Every line in the listing below that holds the word "context" should be returned.
=-=-=-=-=
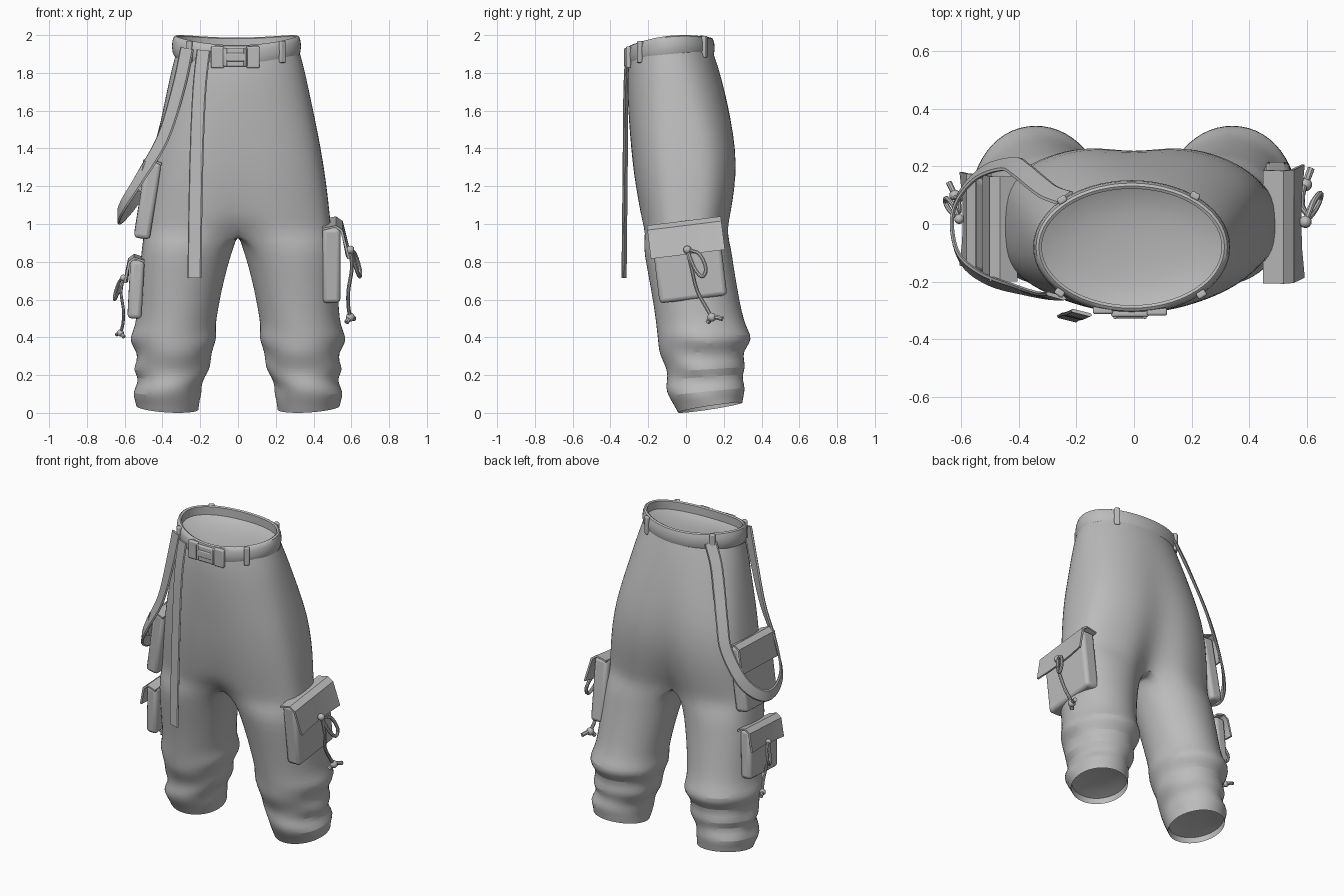
import bpy, bmesh, math
from mathutils import Vector, Matrix

if "Cube" in bpy.data.objects:
    bpy.data.objects.remove(bpy.data.objects["Cube"])

cloth = bpy.data.materials.new("grey_cloth")
cloth.diffuse_color = (0.5, 0.5, 0.5, 1)
cloth.use_nodes = True
cloth.node_tree.nodes["Principled BSDF"].inputs["Base Color"].default_value = cloth.diffuse_color
rad, TAU = math.radians, 2 * math.pi


def finish(name, bm, bevel=0, subsurf=0, mirror=False, recalc=True):
    if recalc:
        bmesh.ops.recalc_face_normals(bm, faces=bm.faces)
    me = bpy.data.meshes.new(name)
    bm.to_mesh(me)
    bm.free()
    ob = bpy.data.objects.new(name, me)
    bpy.context.collection.objects.link(ob)
    me.materials.append(cloth)
    if mirror:
        m = ob.modifiers.new("mirror", 'MIRROR')
        m.use_clip, m.merge_threshold = True, 0.002
    if bevel:
        b = ob.modifiers.new("bevel", 'BEVEL')
        b.width, b.segments = bevel, 3
    if subsurf:
        s = ob.modifiers.new("smooth", 'SUBSURF')
        s.levels = s.render_levels = subsurf
    bpy.ops.object.select_all(action='DESELECT')
    ob.select_set(True)
    bpy.context.view_layer.objects.active = ob
    bpy.ops.object.shade_smooth_by_angle(angle=rad(40))


def bridge(bm, r, s, closed=True):
    n = len(r)
    for i in range(n if closed else n - 1):
        j = (i + 1) % n
        bm.faces.new((r[i], s[i], s[j], r[j]))


def catmull(pts, n=6):
    pts = [Vector(p) for p in pts]
    out = []
    for i in range(len(pts) - 1):
        a, b, c, d = pts[max(i - 1, 0)], pts[i], pts[i + 1], pts[min(i + 2, len(pts) - 1)]
        for t in (k / n for k in range(n)):
            out.append(0.5 * (2 * b + (c - a) * t + (2 * a - 5 * b + 4 * c - d) * t * t
                              + (3 * b - a - 3 * c + d) * t ** 3))
    return out + [pts[-1]]


def sweep(name, path, section, side_dir):
    """Sweep a closed (width, depth) section; side_dir(p) is the depth direction."""
    bm = bmesh.new()
    rings = []
    for i, p in enumerate(path):
        tan = (path[min(i + 1, len(path) - 1)] - path[max(i - 1, 0)]).normalized()
        wide = tan.cross(side_dir(p)).normalized()
        deep = wide.cross(tan)
        rings.append([bm.verts.new(p + wide * a + deep * b) for a, b in section])
    for r, s in zip(rings, rings[1:]):
        bridge(bm, r, s)
    bm.faces.new(rings[0])
    bm.faces.new(rings[-1])
    finish(name, bm)


def strap_section(w, t):
    return [(-w / 2, 0), (-w / 2 + t / 2, t / 2), (w / 2 - t / 2, t / 2),
            (w / 2, 0), (w / 2 - t / 2, -t / 2), (-w / 2 + t / 2, -t / 2)]


# Trousers: half of the body as rings, continued as a closed leg below the crotch
# torso rows: z, half width, front y, back y, centre pinch
TORSO = [(1.90, .330, -.300, .140, 0), (1.82, .352, -.310, .170, 0), (1.70, .378, -.312, .210, .02),
         (1.55, .410, -.307, .252, .05), (1.40, .440, -.297, .279, .08), (1.25, .464, -.284, .284, .12),
         (1.12, .480, -.264, .268, .20), (1.02, .490, -.248, .250, .30), (0.95, .499, -.236, .242, .45)]
# leg rows: z, inner x, outer x, front y, back y
LEG = [(.88, .022, .510, -.228, .240), (.78, .054, .520, -.210, .252), (.65, .086, .530, -.186, .275),
       (.54, .106, .536, -.168, .295), (.46, .120, .545, -.158, .318), (.41, .112, .570, -.156, .344),
       (.37, .116, .568, -.148, .342), (.32, .142, .535, -.138, .310), (.27, .146, .540, -.120, .304),
       (.23, .150, .556, -.104, .312), (.19, .172, .528, -.098, .304), (.15, .196, .536, -.104, .308),
       (.11, .194, .560, -.098, .312), (.07, .204, .548, -.072, .302), (.028, .208, .540, -.044, .300)]
M, K, OPEN = 21, 7, rad(138)
bm = bmesh.new()
rows = []
for z, w, f, b, pinch in TORSO:
    cy, ry = (f + b) / 2, (b - f) / 2
    low = min(1, (1.9 - z) / .5)
    row = []
    for i in range(M):
        t = -math.pi / 2 + math.pi * i / (M - 1)
        x = w * math.cos(t) if 0 < i < M - 1 else 0
        s = math.copysign(abs(math.sin(t)) ** (.95 - .29 * low), t)
        k = pinch * math.exp(-(x / 0.12) ** 2) * (1 if s > 0 else 0.3 if z > 1 else .7)
        row.append(bm.verts.new((x, cy + ry * s * (1 - k), z + .02 * s * max(0, (z - 1.6) / .3))))
    rows.append(row)
first, last = rows[-1][0].co, rows[-1][-1].co
legs = [rows[-1] + [bm.verts.new(last.lerp(first, (i + 1) / (K + 1))) for i in range(K)]]
for z, xi, xo, f, b in LEG:
    cx, rx, cy, ry = (xi + xo) / 2, (xo - xi) / 2, (f + b) / 2, (b - f) / 2
    ring = []
    low = max(0, min(1, (.46 - z) / .1)) * (z > .05)
    square = 1 - .22 * max(0, min(1, (z - .4) / .4))
    for i in range(M + K):
        t = -OPEN + 2 * OPEN * i / (M - 1) if i < M else OPEN + (TAU - 2 * OPEN) * (i - M + 1) / (K + 1)
        fold = 1 + low * .026 * math.sin(z * 38 + 3 * t + 1.5 * math.sin(2 * t))
        c, s = math.cos(t), math.sin(t)
        y = math.copysign(abs(s) ** (square if c > 0 else 1), s)
        ring.append(bm.verts.new((cx + rx * fold * c, cy + ry * fold * y,
                                  z + .028 * s * max(0, 1 - z / .4) + .012 * c * max(0, 1 - z / .15))))
    legs.append(ring)
for r, s in zip(rows, rows[1:]):
    bridge(bm, r, s, False)
for r, s in zip(legs, legs[1:]):
    bridge(bm, r, s)
finish("trousers", bm, subsurf=1, mirror=True, recalc=False)

# Leg openings: short inner wall closed by a shallow dome
bm = bmesh.new()
rings = [[bm.verts.new((.374 + .164 * q * math.cos(a), .128 + .170 * q * math.sin(a),
                        .028 + .026 * q * math.sin(a) + .010 * q * math.cos(a) + dz))
          for a in (TAU * i / 40 for i in range(40))]
         for q, dz in ((1, 0), (.975, .035), (.7, .044), (.35, .05))]
for r, s in zip(rings, rings[1:]):
    bridge(bm, r, s)
bm.faces.new(rings[-1])
finish("leg_lining", bm, mirror=True)


# Waistband following the tilted rim, with an inner lining
def waist(a, out, dz, q=1):
    s = math.sin(a) * q
    return Vector(((.322 + out) * math.cos(a) * q - .008, -.08 + (.212 + out) * s,
                   1.965 + .02 * s + .03 * (q * q - s * s) + dz))


def rim_rings(name, profile, closed, n=56):
    bm = bmesh.new()
    rings = [[bm.verts.new(waist(TAU * i / n, *p)) for i in range(n)] for p in profile]
    for r, s in zip(rings, rings[1:] + rings[:1] if closed else rings[1:]):
        bridge(bm, r, s)
    if not closed:
        bm.faces.new(rings[-1])
    finish(name, bm)


rim_rings("waistband", [(-.010, -.004), (0, .002), (.010, -.004), (.017, -.025), (.020, -.055),
                        (.016, -.085), (.008, -.105), (-.010, -.105)], True)
rim_rings("waist_lining", [(-.009, -.055), (-.009, -.068, .85), (-.009, -.078, .6),
                           (-.009, -.084, .3)], False)


def box(name, size, mat, bevel):
    bm = bmesh.new()
    bmesh.ops.create_cube(bm, size=1, matrix=mat @ Matrix.Diagonal((*size, 1)))
    finish(name, bm, bevel)


# Belt loops
for i, a in enumerate(map(rad, (-45, -137, 50, 135))):
    turn = math.atan2(math.sin(a) / .212, math.cos(a) / .322) + math.pi / 2
    box(f"belt_loop_{i}", (.034, .024, .115),
        Matrix.Translation(waist(a, .02, -.055)) @ Matrix.Rotation(turn, 4, 'Z'), .007)

# Buckle: two frames and a central clasp
for x, w, h, d in ((-.108, .07, .115, .026), (.080, .07, .115, .026), (-.014, .13, .10, .024),
                   (-.014, .11, .045, .034)):
    box("buckle_part", (w, d, h), Matrix.Translation((x, -.311 + x * x, 1.883)), .008)
for x in (-.065, .037):
    box("buckle_bar", (.014, .034, .095), Matrix.Translation((x, -.312, 1.883)), .005)

# Hanging belt end in front and looped strap on the side
sweep("hanging_strap", catmull([(-.182, -.308, 1.92), (-.205, -.318, 1.7), (-.221, -.322, 1.3),
                                (-.231, -.328, .715)]),
      strap_section(.076, .012), lambda p: Vector((-.25, -1, 0)))
sweep("side_strap", catmull([(-.27, -.250, 1.93), (-.315, -.248, 1.72), (-.395, -.228, 1.46),
                             (-.515, -.190, 1.25), (-.602, -.12, 1.11), (-.632, 0, 1.04),
                             (-.605, .10, 1.05), (-.53, .18, 1.15), (-.435, .208, 1.34),
                             (-.39, .185, 1.50), (-.345, .148, 1.66), (-.295, .11, 1.82),
                             (-.24, .09, 1.94)]),
      strap_section(.075, .014), lambda p: Vector((min(p.x + .2, -.1), p.y * 1.4, 0)).normalized())


# Cargo pockets in a local frame: x outward, y along the leg side, z up
def tube(name, pts, mat, r):
    sec = [(r * math.cos(k * math.pi / 4), r * math.sin(k * math.pi / 4)) for k in range(8)]
    sweep(name, [mat @ p for p in catmull(pts, 5)], sec, lambda p: Vector((.83, .31, .2)))


def pocket(name, side, origin, w, h, d, tilt, lean, flap_out, c):
    mat = (Matrix.Translation(origin) @ Matrix.Diagonal((side, 1, 1, 1))
           @ Matrix.Rotation(rad(tilt), 4, 'X') @ Matrix.Rotation(rad(lean), 4, 'Y'))
    box(name + "_pocket", (d, w, h), mat, .022)
    # folded flap: top strip and flared front sheet
    top, o = h / 2 + .008, d / 2
    prof = [(-o, top - .005), (o * .5, top + .010), (o + .012, top - .015),
            (o + flap_out, top - h * .42), (o + flap_out - .012, top - h * .42),
            (o, top - .022), (o * .4, top), (-o, top - .017)]
    bm = bmesh.new()
    cols = []
    for k in (-1, -.5, 0, .5, 1):
        sag = .012 * (1 - k * k)
        cols.append([bm.verts.new(mat @ Vector((x - (sag if x > o + .013 else 0), k * (w + .035) / 2, z)))
                     for x, z in prof])
    for a, b in zip(cols, cols[1:]):
        bridge(bm, a, b)
    bm.faces.new(cols[0])
    bm.faces.new(cols[-1])
    finish(name + "_flap", bm)
    if not c:
        return
    # tied cord: bow, tail and end knot
    x, z = o + flap_out + .002, top - h * .36
    tube(name + "_bow", [(x, 0, z), (x + .025 * c, .06 * c, z - .03 * c), (x + .05 * c, .085 * c, z - .11 * c),
                         (x + .05 * c, .06 * c, z - .15 * c), (x + .03 * c, .025 * c, z - .10 * c),
                         (x, 0, z)], mat, .0105 * c)
    tube(name + "_tail", [(x, 0, z), (x + .008, .01 * c, z - .1 * c), (x - .01, .025 * c, z - .22 * c),
                          (x - .01, .06 * c, z - .31 * c), (x, .085 * c, z - .37 * c)], mat, .0105 * c)
    for p, r in (((x, 0, z), .022), ((x, .085 * c, z - .37 * c), .024)):
        bm = bmesh.new()
        bmesh.ops.create_uvsphere(bm, u_segments=10, v_segments=6, radius=r * c,
                                  matrix=mat @ Matrix.Translation(p))
        finish(name + "_knot", bm)
    tube(name + "_cord_end", [(x - .02, .06 * c, z - .395 * c), (x, .09 * c, z - .37 * c),
                              (x + .02, .14 * c, z - .385 * c)], mat, .013 * c)


pocket("right", 1, (.495, .015, .80), .36, .40, .095, 7, 0, .05, 1)
pocket("left_upper", -1, (-.478, -.01, 1.13), .33, .41, .085, 2, -9, .012, 0)
pocket("left_lower", -1, (-.54, .02, .66), .29, .31, .075, 3, -3, .03, .8)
=-=-=-=-=
Task result:
    bpy.context.collection.objects.link(ob)
    bpy.context.view_layer.objects.active = ob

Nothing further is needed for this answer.